"I've had the same approach since Day 1 of Spring Training," Wells said. "You try to do what you can offensively or defensively to help your team win ballgames. I've been around long enough and seen and done a lot of things in this game, but winning isn't one of them. That's my goal. Once you put this uniform on, the Yankees are synonymous with winning. That's the goal."
Wells had a goal of fixing what was ailing him after a 2012 season in which he got hurt early and lost his starting job to the unstoppable force that was Mike Trout. He knew the Angels, after the Josh Hamilton signing, did not have much of a role for him, so he figured a strong spring might attract interest elsewhere.
The story of Wells studying old video of himself for two months and noting the changes in his swing plane and contact point are only instructive to the point that his performance improves. But improve it has, in both the exhibition and regular-season results.

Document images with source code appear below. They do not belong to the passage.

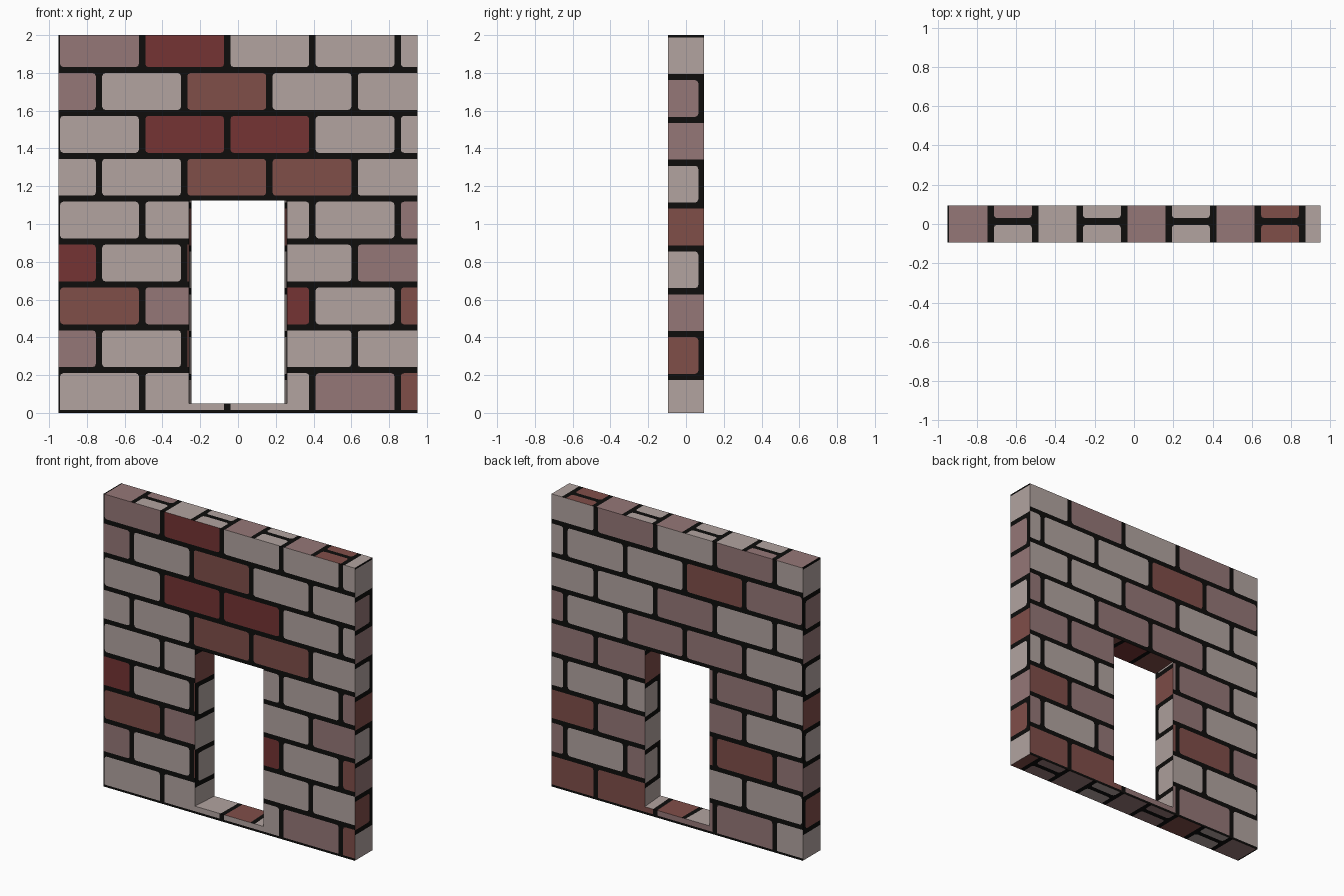
import bpy, bmesh
from mathutils import Vector

if "Cube" in bpy.data.objects:
    bpy.data.objects.remove(bpy.data.objects["Cube"])

HX, HY, H = 0.95, 0.095, 2.0           # half width, half depth, height
GF, GB, Z0, Z1 = 0.26, 0.245, 0.05, 1.125   # opening: half width front/back, sill, head
CH = 0.016                              # cut brick corners

# Materials: one per flat colour
PAL = [("mortar_black", (14, 13, 12)), ("pale_brick", (178, 164, 160)),
       ("mauve_brick", (149, 119, 119)), ("dark_red_brick", (117, 52, 52)),
       ("brown_brick", (128, 78, 73))]
KEY = {"K": 0, "L": 1, "M": 2, "R": 3, "B": 4}


def lin(c):
    c /= 255
    return c / 12.92 if c < 0.04 else ((c + 0.055) / 1.055) ** 2.4


me = bpy.data.meshes.new("brick_wall")
for name, rgb in PAL:
    m = bpy.data.materials.new(name)
    m.diffuse_color = (*[lin(c) for c in rgb], 1)
    m.use_nodes = True
    m.node_tree.nodes["Principled BSDF"].inputs["Base Color"].default_value = m.diffuse_color
    me.materials.append(m)
bm = bmesh.new()


def strips(lo, hi, items):
    """Cover lo..hi with the items (a, b, data) and mortar gaps (data None)."""
    p = lo
    for a, b, d in items:
        if b <= lo or a >= hi:
            continue
        if a > p + 1e-5:
            yield p, a, None, a, b
        yield max(a, lo), min(b, hi), d, a, b
        p = min(b, hi)
    if p < hi - 1e-5:
        yield p, hi, None, 0, 0


def poly(pts, fmap, n, mat):
    f = bm.faces.new([bm.verts.new(fmap(*p)) for p in pts])
    f.material_index = mat
    f.normal_update()
    if f.normal.dot(Vector(n)) < 0:
        f.normal_flip()


def quad(a, b, c, d, fmap, n, mat):
    poly([(a, c), (b, c), (b, d), (a, d)], fmap, n, mat)


def lay(fmap, n, region, rows):
    """Lay rows of bricks and mortar over a rectangle of one wall surface."""
    ulo, uhi, vlo, vhi = region
    for v0, v1, row, rv0, rv1 in strips(vlo, vhi, rows):
        if row is None:
            quad(ulo, uhi, v0, v1, fmap, n, 0)
            continue
        for u0, u1, col, ru0, ru1 in strips(ulo, uhi, row):
            if col is None:
                quad(u0, u1, v0, v1, fmap, n, 0)
                continue
            pts = []
            for i, (u, v) in enumerate([(u0, v0), (u1, v0), (u1, v1), (u0, v1)]):
                du, dv = (CH if u == u0 else -CH), (CH if v == v0 else -CH)
                whole = u in (ru0, ru1) and v in (rv0, rv1)
                if whole and min(u1 - u0, v1 - v0) > 2.5 * CH:
                    cut = [(u + du, v), (u + du * .3, v + dv * .3), (u, v + dv)]
                    if i in (0, 2):
                        cut.reverse()
                    pts += cut
                    poly([(u, v)] + cut, fmap, n, 0)
                else:
                    pts.append((u, v))
            poly(pts, fmap, n, KEY[col])


def face_rows(words, first_shifted, sign):
    """Running bond: words are colours per row from the bottom, left to right in x."""
    rows = []
    for k, w in enumerate(words):
        shifted = (k % 2 == 0) == first_shifted
        x = -0.959 if shifted else -1.187
        cells = [(x + .451 * i + .017, x + .451 * (i + 1) - .017, c) for i, c in enumerate(w)]
        z = 0.015 + 0.227 * k
        rows.append((z, z + 0.195, cells))
    return rows


# Front and back faces around the opening
FRONT = ["LLLMB", "MLBLL", "BMRLB", "RLBLM", "LLLLM", "LLBBL", "LRRLL", "MLBLL", "MRLLL"]
BACK = ["LMMBB", "LLMLM", "MBBMB", "LMLLL", "LMMMM", "LMMLM", "LLMLL", "MBLLL", "LMLML"]


def fix(words, shifted):
    # The shifted layout has mortar at -0.51; its first brick starts at the wall end
    return face_rows(words, shifted, 1)


for y, words, shifted, g in ((-HY, FRONT, True, GF), (HY, BACK, False, GB)):
    rows = fix(words, shifted)
    for reg in ((-HX, -g, Z0, Z1), (g, HX, Z0, Z1), (-HX, HX, 0, Z0), (-HX, HX, Z1, H)):
        lay(lambda u, v, y=y: (u, y, v), (0, y, 0), reg, rows)


def bond(start, words, seam):
    """Narrow surfaces: whole headers alternate with bricks split at a seam."""
    rows = []
    for k, w in enumerate(words):
        a = start + 0.2268 * k
        if len(w) == 1 and k % 2 == 0:
            cells = [(-1, 1, w)]
        else:
            cells = [(-1, seam - .017, w[0]), (seam + .017, 1, w[-1])]
        rows.append((a, a + 0.194, cells))
    return rows


# Wall ends
end = bond(-0.02, "LBMLBLMML", 0.082)
end = [(a, b, c if len(c) == 1 else c[:1]) for a, b, c in end]
for s in (-1, 1):
    lay(lambda u, v, s=s: (s * HX, u, v), (s, 0, 0), (-HY, HY, 0, H), end)

# Top and underside
for z, n, words in ((H, 1, ["M", "LM", "L", "L", "M", "L", "M", "B", "L"]),
                    (0, -1, ["M", "L", "B", "M", "M", "L", "M", "M", "B"])):
    lay(lambda u, v, z=z: (v, u, z), (0, 0, n), (-HY, HY, -HX, HX), bond(-0.941, words, 0.013))


# Opening: tapered jambs, sill and head
def half(y):
    return GF + (GB - GF) * (y + HY) / (2 * HY)


jamb = bond(-0.02, "LLLLBLMML", -0.078)
jamb = [(a, b, c if len(c) == 1 else c[1:]) for a, b, c in jamb]
for s in (-1, 1):
    lay(lambda u, v, s=s: (s * half(u), u, v), (-s, 0, 0), (-HY, HY, Z0, Z1), jamb)
for z, n, words in ((Z0, 1, "LLLLBLMBL"), (Z1, -1, "MLBBRBBMB")):
    lay(lambda u, v, z=z: (v * half(u) / GF, u, z), (0, 0, n), (-HY, HY, -GF, GF),
        [(a, b, [(-1, 1, w)]) for (a, b, _), w in zip(bond(-0.941, words, 0), words)])

bmesh.ops.remove_doubles(bm, verts=bm.verts, dist=1e-5)
bm.to_mesh(me)
bm.free()
wall = bpy.data.objects.new("brick_wall", me)
bpy.context.collection.objects.link(wall)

"The challenge," Wells said, "is to stay consistent with that approach each and every day."
What has gotten lost amid all the pessimism and snark surrounding Wells in recent years is the fact that his struggles have not changed his demeanor or the positive attributes he brings to a locker room. Teammates love him, and he's been incredibly generous in his charitable endeavors off the field.
Alas, none of that stuff matters in public perception when you're making $126 million and hitting .230. Wells, though, has done his best to tune out the negative noise.
"I've learned in life it's better to be a good person than a good ballplayer," Wells said. "People forget about what you do on the field five years from now. But if you impact lives on and off the field, that's what matters. You learn more about guys going through struggles than when they're doing well. You've got to be the same. Because once you're not, you become someone that people don't like. I've seen those guys, and you learn from those things. You try to be a good person. If you're a good dude, I want you to be on my team."
The Yankees are getting an idea of what it's like to have both the good dude and the good player. They hope it continues. If it does, it's going to lead to some difficult decisions when Granderson gets back. Where Wells has started strong, Brett Gardner and Ichiro Suzuki have started slow, and it is in the Yanks' DNA (especially in their home park) to be a team that thrives on power production. Right now, Wells is providing it and silencing -- if only for a moment -- his many critics.
Not that that last part matters much to Wells.
"If you worry about trying to prove people wrong and make people happy," Wells said, "you're going to die trying to do that. It's impossible to do."
Instead, Wells is merely trying to demonstrate what remains possible when he takes the field. The early results are intriguing.